Photo credit: MZMikos
A Tome-ishi (stop stone) or a Sekimori-ishi (boundary-guard stone) is used in Japanese zen or tea gardens, to guide visitors along a prescribed route.
According to the stories, Sekimori-ishi is related to the great tea master Sen no Rikyu (1522-1591). The story goes that once Rikyu had invited a famous Zen priest, but before the guest arrived, Rikyu put a small pot in front of the door. With this, he silently tried to challenge his visitor to find a way in without crossing that symbolic barrier.
Whether this story is true or not is questionable, nevertheless it is used in tea circles as the foundation for marking boundaries with tied-up stones. They were integrated into a tea ceremony, serving not only to lead guests to the tea house, but also to express the host’s desire to help guests follow the right spiritual path.
It is not particularly difficult to make a Sekimori-ishi. One needs a rock and rough gardening twine, traditionally warabinawa (made from ferns) or shuronawa (made from palm hemp). However, the hardest part lies in finding the right rock. Weeks and months can pass before the stone of the right shape and size is found. The sole search or placement of the stone is of paramount importance and is related to the role it should play: simple message, transmission of the deeper meaning or initiation of a spiritual process.
Unfortunately, stones are nowadays usually set up by architects and not by Tea or Zen master.
Their choice is based on aesthetics or practicality and their message is limited to “no access”. Although, even so, they can trigger realisation process in an open minded person, only when zen master, zen garden and the stone interconnect, the right balance is established and the stone acts like a pebble thrown into the peaceful water. When in balance, Sekimori-ishi plays the role that Rikyu originally attributed to it: a challenge, a koan and a door to realisation.

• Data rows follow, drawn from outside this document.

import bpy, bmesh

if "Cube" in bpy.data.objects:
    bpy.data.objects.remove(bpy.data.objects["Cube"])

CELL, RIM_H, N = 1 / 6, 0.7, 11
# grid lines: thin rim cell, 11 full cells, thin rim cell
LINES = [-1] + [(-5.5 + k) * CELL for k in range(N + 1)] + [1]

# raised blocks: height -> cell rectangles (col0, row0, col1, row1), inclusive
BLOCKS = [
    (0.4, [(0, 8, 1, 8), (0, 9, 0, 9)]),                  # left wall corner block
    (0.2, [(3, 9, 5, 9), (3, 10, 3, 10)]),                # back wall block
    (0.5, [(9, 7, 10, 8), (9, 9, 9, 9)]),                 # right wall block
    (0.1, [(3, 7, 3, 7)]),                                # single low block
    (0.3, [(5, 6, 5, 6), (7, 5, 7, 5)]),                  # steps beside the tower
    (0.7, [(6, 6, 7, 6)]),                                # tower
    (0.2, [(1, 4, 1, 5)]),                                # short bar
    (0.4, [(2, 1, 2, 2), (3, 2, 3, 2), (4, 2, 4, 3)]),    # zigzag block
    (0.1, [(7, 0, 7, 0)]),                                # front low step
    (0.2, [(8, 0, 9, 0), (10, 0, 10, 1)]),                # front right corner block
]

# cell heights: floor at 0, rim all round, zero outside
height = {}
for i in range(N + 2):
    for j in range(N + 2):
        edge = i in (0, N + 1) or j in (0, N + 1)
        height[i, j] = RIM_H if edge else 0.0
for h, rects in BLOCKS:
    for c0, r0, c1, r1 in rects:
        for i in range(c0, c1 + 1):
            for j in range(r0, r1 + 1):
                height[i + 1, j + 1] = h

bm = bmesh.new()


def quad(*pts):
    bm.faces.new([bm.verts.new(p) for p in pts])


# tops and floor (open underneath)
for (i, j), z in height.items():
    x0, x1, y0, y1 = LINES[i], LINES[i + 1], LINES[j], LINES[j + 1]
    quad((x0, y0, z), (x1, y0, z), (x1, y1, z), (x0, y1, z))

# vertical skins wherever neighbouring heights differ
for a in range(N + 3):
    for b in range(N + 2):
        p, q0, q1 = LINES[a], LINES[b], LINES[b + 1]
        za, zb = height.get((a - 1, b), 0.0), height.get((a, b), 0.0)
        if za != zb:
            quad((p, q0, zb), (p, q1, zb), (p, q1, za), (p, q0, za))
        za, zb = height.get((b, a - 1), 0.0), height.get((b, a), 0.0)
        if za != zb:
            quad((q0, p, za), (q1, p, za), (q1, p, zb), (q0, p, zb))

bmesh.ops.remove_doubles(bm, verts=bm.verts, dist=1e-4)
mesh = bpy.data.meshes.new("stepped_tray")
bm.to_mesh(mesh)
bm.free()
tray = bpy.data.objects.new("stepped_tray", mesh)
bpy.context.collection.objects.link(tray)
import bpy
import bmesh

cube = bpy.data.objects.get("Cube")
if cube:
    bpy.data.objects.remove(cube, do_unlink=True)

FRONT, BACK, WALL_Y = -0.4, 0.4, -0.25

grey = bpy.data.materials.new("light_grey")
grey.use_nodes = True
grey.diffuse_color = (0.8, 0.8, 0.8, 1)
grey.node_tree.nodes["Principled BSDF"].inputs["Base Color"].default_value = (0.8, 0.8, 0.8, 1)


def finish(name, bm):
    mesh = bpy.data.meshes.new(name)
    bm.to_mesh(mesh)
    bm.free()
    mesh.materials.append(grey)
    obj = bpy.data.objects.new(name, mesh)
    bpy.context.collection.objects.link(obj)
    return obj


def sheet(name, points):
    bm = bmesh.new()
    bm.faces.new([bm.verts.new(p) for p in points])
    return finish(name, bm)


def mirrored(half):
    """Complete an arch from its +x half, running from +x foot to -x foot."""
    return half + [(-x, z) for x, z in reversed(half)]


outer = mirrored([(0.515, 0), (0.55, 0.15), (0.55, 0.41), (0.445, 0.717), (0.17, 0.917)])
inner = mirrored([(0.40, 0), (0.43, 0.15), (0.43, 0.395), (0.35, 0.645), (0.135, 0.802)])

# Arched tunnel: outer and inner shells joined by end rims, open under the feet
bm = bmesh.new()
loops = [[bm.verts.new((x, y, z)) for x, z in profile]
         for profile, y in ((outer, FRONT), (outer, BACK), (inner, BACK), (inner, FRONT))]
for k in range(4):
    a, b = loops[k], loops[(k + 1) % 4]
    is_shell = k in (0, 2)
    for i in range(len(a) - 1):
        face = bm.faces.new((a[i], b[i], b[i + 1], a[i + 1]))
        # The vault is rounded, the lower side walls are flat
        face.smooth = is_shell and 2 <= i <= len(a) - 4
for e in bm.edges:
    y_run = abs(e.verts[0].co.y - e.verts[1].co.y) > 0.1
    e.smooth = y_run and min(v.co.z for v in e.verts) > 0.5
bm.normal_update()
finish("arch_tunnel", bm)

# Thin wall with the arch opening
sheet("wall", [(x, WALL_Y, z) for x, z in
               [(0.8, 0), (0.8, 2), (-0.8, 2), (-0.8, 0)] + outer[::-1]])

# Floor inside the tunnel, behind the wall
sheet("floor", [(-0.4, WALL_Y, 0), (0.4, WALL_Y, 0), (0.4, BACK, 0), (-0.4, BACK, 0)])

How deeply the stone affects visitors depend on their readiness. Some may ignore it or step over it; some may celebrate the beauty of the rope; but some may take a moment to look at the stone with open eyes. In this way they can experience the freshness of the present moment and the unspoken message of the stone will be revealed.